"Yes!" I said, "Today is Thursday, so it's your turn to swim."
"Mom, I know the name of that little girl at swimming now!" she told me.
There is another 3-year-old girl at the swimclub (not in her actual class) who Elaine absolutely loves. While Lucy and this girl's older sister take their lessons, Elaine and she hold hands and look at the fish in the fishtank together and play in the play area.
"Her name is 'Kloopy,'" she said decidedly.
Fortunately for the little girl, her name is Aubrey. We'll have to practice that I guess so Elaine won't persist in calling her Kloopy.
After this conversation, she and Lucy gathered some of their stuffed animals and took them to China in the laundry basket. There they sold them. Is this some sort of white slavery ring? I chose not to look into the matter very closely. But here they are:
After I dropped Lucy off at school, I decided to make a big batch of soup so we could have half and I can bring half to my parents tomorrow. Here is Elaine, helping me. She would much rather do this than play with her toys, which is kind of nice.
After I took the picture, I noticed the proximity of the chopping knife to her. Fortunately, she was too busy putting pieces of celery leaves and bits of potato into each measuring cup to notice.
That's about it so far today. We are all a little discouraged. I talked to my dad this morning on the phone. My mom started radiation this week because, while getting her MRI on Monday, a random doctor--not someone on her team--looked at her images and called her into his office right after. He said that it is absolutely urgent that she begin treatment immediately for the tumor on her spine or she will soon be paralyzed. As she told me, "I may be gone in a few months, but I don't want to be paralyzed as well. Bed pans--no thanks!"
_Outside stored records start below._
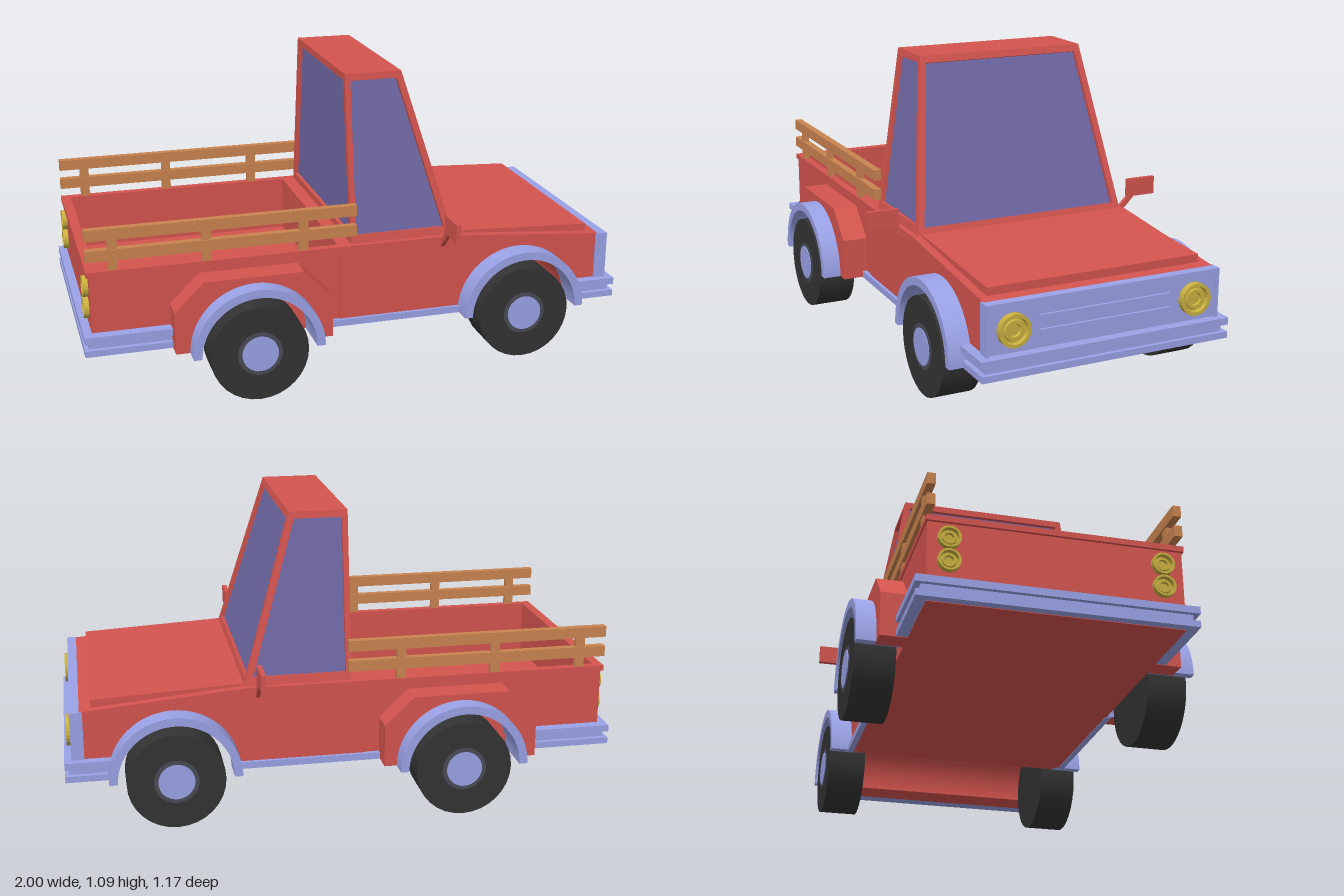
import * as THREE from 'three';

const mat = (color, side = THREE.FrontSide) =>
  new THREE.MeshStandardMaterial({ color, side, flatShading: false });
const RED = mat(0xd4544e), BLUE = mat(0x9aa2e6), GLASS = mat(0x7069a6), WOOD = mat(0xc98350),
  GOLD = mat(0xc9b040), TYRE = mat(0x333333), DARK = mat(0x4a4a55);

export function createModel() {
  const truck = new THREE.Group();
  truck.name = 'pickupTruck';

  const add = (name, geo, material) => {
    const m = new THREE.Mesh(geo, material);
    m.name = name;
    truck.add(m);
    return m;
  };
  // Box given by its minimum and maximum on each axis
  const box = (name, material, x0, x1, y0, y1, z0, z1) =>
    add(name, new THREE.BoxGeometry(x1 - x0, y1 - y0, z1 - z0)
      .translate((x0 + x1) / 2, (y0 + y1) / 2, (z0 + z1) / 2), material);
  // Side profile extruded between two z values
  const slab = (name, material, shape, z0, z1) =>
    add(name, new THREE.ExtrudeGeometry(shape, { depth: z1 - z0, bevelEnabled: false, curveSegments: 24 })
      .translate(0, 0, z0), material);
  const poly = pts => new THREE.Shape(pts.map(p => new THREE.Vector2(...p)));
  // Same part on both sides: f receives z0, z1 in ascending order
  const bothSides = (z0, z1, f) => { f('left', z0, z1, 1); f('right', -z1, -z0, -1); };
  // Flat four-cornered faces, corners anticlockwise from outside
  const quads = list => {
    const g = new THREE.BufferGeometry();
    const pos = list.flatMap(([a, b, c, d]) => [a, b, c, a, c, d].flatMap(p => p.toArray()));
    g.setAttribute('position', new THREE.Float32BufferAttribute(pos, 3));
    g.computeVertexNormals();
    return g;
  };

  const REAR = -0.41, FRONT = 0.615, AXLE = 0.175, BASE = 0.18;

  // Front body with open wheel wells
  const body = new THREE.Shape();
  body.moveTo(-0.08, BASE);
  body.lineTo(FRONT - 0.21, BASE);
  body.absarc(FRONT, BASE, 0.21, Math.PI, 0, true);
  body.lineTo(0.94, BASE);
  body.lineTo(0.94, 0.43);
  body.lineTo(0.36, 0.48);
  body.lineTo(-0.08, 0.48);
  slab('frontBody', RED, body, -0.43, 0.43);
  slab('hood', RED, poly([[0.36, 0.46], [0.9, 0.42], [0.9, 0.462], [0.43, 0.485], [0.36, 0.485]]), -0.4, 0.4);

  // Open cargo bed
  box('bedFloor', RED, -0.97, -0.08, BASE, 0.27, -0.425, 0.425);
  box('tailgate', RED, -0.97, -0.945, 0.27, 0.46, -0.425, 0.425);
  box('tailgateRim', RED, -0.98, -0.945, 0.46, 0.48, -0.43, 0.43);
  bothSides(0.4, 0.425, (s, z0, z1) => box(s + 'BedWall', RED, -0.945, -0.08, 0.27, 0.46, z0, z1));
  bothSides(0.4, 0.43, (s, z0, z1) => box(s + 'BedRim', RED, -0.945, -0.08, 0.46, 0.48, z0, z1));

  // Wooden side rails on posts
  bothSides(0.402, 0.43, (s, z0, z1) => {
    for (const y of [0.517, 0.592]) box(s + 'Rail', WOOD, -0.98, -0.015, y, y + 0.04, z0, z1);
    for (const x of [-0.885, -0.56, -0.21])
      box(s + 'RailPost', WOOD, x - 0.017, x + 0.017, 0.48, 0.615, z0 + 0.004, z1 - 0.004);
  });

  // Tapered cab: each wall is a frame around a recessed window
  const Y0 = 0.48, Y1 = 1.085;
  const mix = (a, b, y) => a + (b - a) * (y - Y0) / (Y1 - Y0);
  const frontX = y => mix(0.36, 0.18, y);
  const sideZ = y => mix(0.41, 0.32, y);
  const V = (x, y, z) => new THREE.Vector3(x, y, z);
  const wall = (name, outer, inner) => {
    const n = outer[1].clone().sub(outer[0]).cross(outer[3].clone().sub(outer[0])).normalize();
    const deep = inner.map(p => p.clone().addScaledVector(n, -0.015));
    const faces = [];
    for (let i = 0; i < 4; i++) {
      const j = (i + 1) % 4;
      faces.push([outer[i], outer[j], inner[j], inner[i]], [inner[i], inner[j], deep[j], deep[i]]);
    }
    add(name + 'Frame', quads(faces), RED);
    add(name + 'Window', quads([deep]), GLASS);
  };
  // Wall across the cab; dir is +1 for the windscreen, -1 for the back
  const crossWall = (name, xAt, dir) => {
    const ring = (y0, y1, inset) => [[y0, 1], [y0, -1], [y1, -1], [y1, 1]]
      .map(([y, s]) => V(xAt(y), y, s * dir * (sideZ(y) - inset)));
    wall(name, ring(Y0, Y1, 0), ring(0.505, 1.06, 0.024));
  };
  crossWall('windscreen', frontX, 1);
  crossWall('cabBack', () => -0.03, -1);
  for (const s of [1, -1]) {
    const ring = (y0, y1, xb, inset) => {
      const pts = [[xb, y0], [frontX(y0) - inset, y0], [frontX(y1) - inset, y1], [xb, y1]]
        .map(([x, y]) => V(x, y, s * sideZ(y)));
      return s > 0 ? pts : pts.reverse();
    };
    wall(s > 0 ? 'leftCab' : 'rightCab', ring(Y0, Y1, -0.03, 0), ring(0.51, 1.06, -0.01, 0.025));
  }
  add('roof', quads([[V(-0.03, Y1, 0.32), V(0.18, Y1, 0.32), V(0.18, Y1, -0.32), V(-0.03, Y1, -0.32)]]), RED);

  // Rear fenders, cut out around the wheel
  const fender = new THREE.Shape();
  fender.moveTo(-0.695, BASE);
  fender.lineTo(REAR - 0.21, BASE);
  fender.absarc(REAR, BASE, 0.21, Math.PI, 0, true);
  [[-0.13, BASE], [-0.13, 0.335], [-0.235, 0.437], [-0.59, 0.437], [-0.695, 0.335]]
    .forEach(p => fender.lineTo(...p));
  bothSides(0.42, 0.518, (s, z0, z1) => slab(s + 'RearFender', RED, fender, z0, z1));

  // Wheel arch trims
  const arch = x => {
    const a = new THREE.Shape();
    a.absarc(x, BASE, 0.235, 0, Math.PI, false);
    a.absarc(x, BASE, 0.205, Math.PI, 0, true);
    return a;
  };
  bothSides(0.4, 0.51, (s, z0, z1) => slab(s + 'FrontArch', BLUE, arch(FRONT), z0, z1));
  bothSides(0.43, 0.585, (s, z0, z1) => slab(s + 'RearArch', BLUE, arch(REAR), z0, z1));

  // Wheels
  const disc = (name, material, r, x, z0, z1) =>
    add(name, new THREE.CylinderGeometry(r, r, z1 - z0, 32).rotateX(Math.PI / 2)
      .translate(x, AXLE, (z0 + z1) / 2), material);
  for (const [n, x, out] of [['Front', FRONT, 0.505], ['Rear', REAR, 0.58]])
    bothSides(out - 0.14, out, (s, z0, z1, k) => {
      disc(s + n + 'Tyre', TYRE, 0.175, x, z0, z1);
      disc(s + n + 'HubRing', DARK, 0.08, x, z0 + k * 0.002, z1 + k * 0.002);
      disc(s + n + 'Hub', BLUE, 0.065, x, z0 + k * 0.005, z1 + k * 0.005);
    });

  // Stepped bumpers wrapping the corners, and sills
  for (const [y0, y1, z, x] of [[0.182, 0.205, 0.463, 1], [0.205, 0.23, 0.445, 0.985], [0.23, 0.255, 0.465, 1]]) {
    box('frontBumper', BLUE, 0.835, x, y0, y1, -z, z);
    box('rearBumper', BLUE, -x, -0.65, y0, y1, -z, z);
  }
  bothSides(0.42, 0.442, (s, z0, z1) => box(s + 'Sill', BLUE, -0.2, 0.4, 0.178, 0.203, z0, z1));

  // Grille panel with raised border and bars
  box('grillePanel', BLUE, 0.93, 0.965, 0.2, 0.43, -0.437, 0.437);
  box('grilleTopBorder', BLUE, 0.965, 0.975, 0.42, 0.43, -0.437, 0.437);
  bothSides(0.425, 0.437, (s, z0, z1) => box(s + 'GrilleBorder', BLUE, 0.965, 0.975, 0.25, 0.42, z0, z1));
  for (const y of [0.31, 0.36]) box('grilleBar', BLUE, 0.965, 0.975, y - 0.01, y + 0.01, -0.245, 0.245);

  // Round lamps: a dish with a raised rim and a centre lens
  const lamp = (name, x, y, z, r, dir) => {
    const rim = new THREE.LatheGeometry([[0, 0.008], [0.35, 0.008], [0.4, 0.016], [0.6, 0.016], [0.65, 0.01],
      [0.75, 0.01], [0.8, 0.024], [1, 0.024], [1, 0]].reverse().map(([a, b]) => new THREE.Vector2(a * r, b)), 24);
    const m = add(name, rim.toNonIndexed(), GOLD);
    m.geometry.computeVertexNormals();
    m.rotation.z = -dir * Math.PI / 2;
    m.position.set(x, y, z);
  };
  for (const s of [1, -1]) {
    lamp('headlight', 0.965, 0.335, s * 0.34, 0.057, 1);
    for (const y of [0.405, 0.325]) lamp('tailLight', -0.965, y, s * 0.355, 0.038, -1);
  }

  // Door mirrors on slanted arms
  for (const s of [1, -1]) {
    const z = [0.467, 0.583].map(v => v * s).sort((a, b) => a - b);
    box('mirror', RED, 0.305, 0.322, 0.51, 0.577, z[0], z[1]);
    const arm = add('mirrorArm', new THREE.BoxGeometry(0.014, 0.02, 0.1), RED);
    arm.position.set(0.313, 0.482, s * 0.455);
    arm.rotation.x = -s * 0.79;
  }
  return truck;
}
But the radiation has been extremely painful so far, and in addition, the kind of cancer she has is still to be determined. She has already had one unsuccessful biopsy. Yesterday the doctor laid out about four different ways they can try again to get a biopsy--each sounded more painful than the last, and she is already in horrible, crippling pain. As well, the dreaded word "chemo" has been thrown into the conversation; she's had two rounds of chemo in her life already and didn't plan for any more.
So when I said we're a little discouraged, I guess that means a lot discouraged. A friend gave me this verse, and this is what I'm holding on to today: Psalm 34:18 "The Lord is near to the broken hearted and saves those who are crushed in spirit." It is very comforting to know that the God of the universe is near, personally, to us, even as our hearts are breaking.
He is just as good as ever.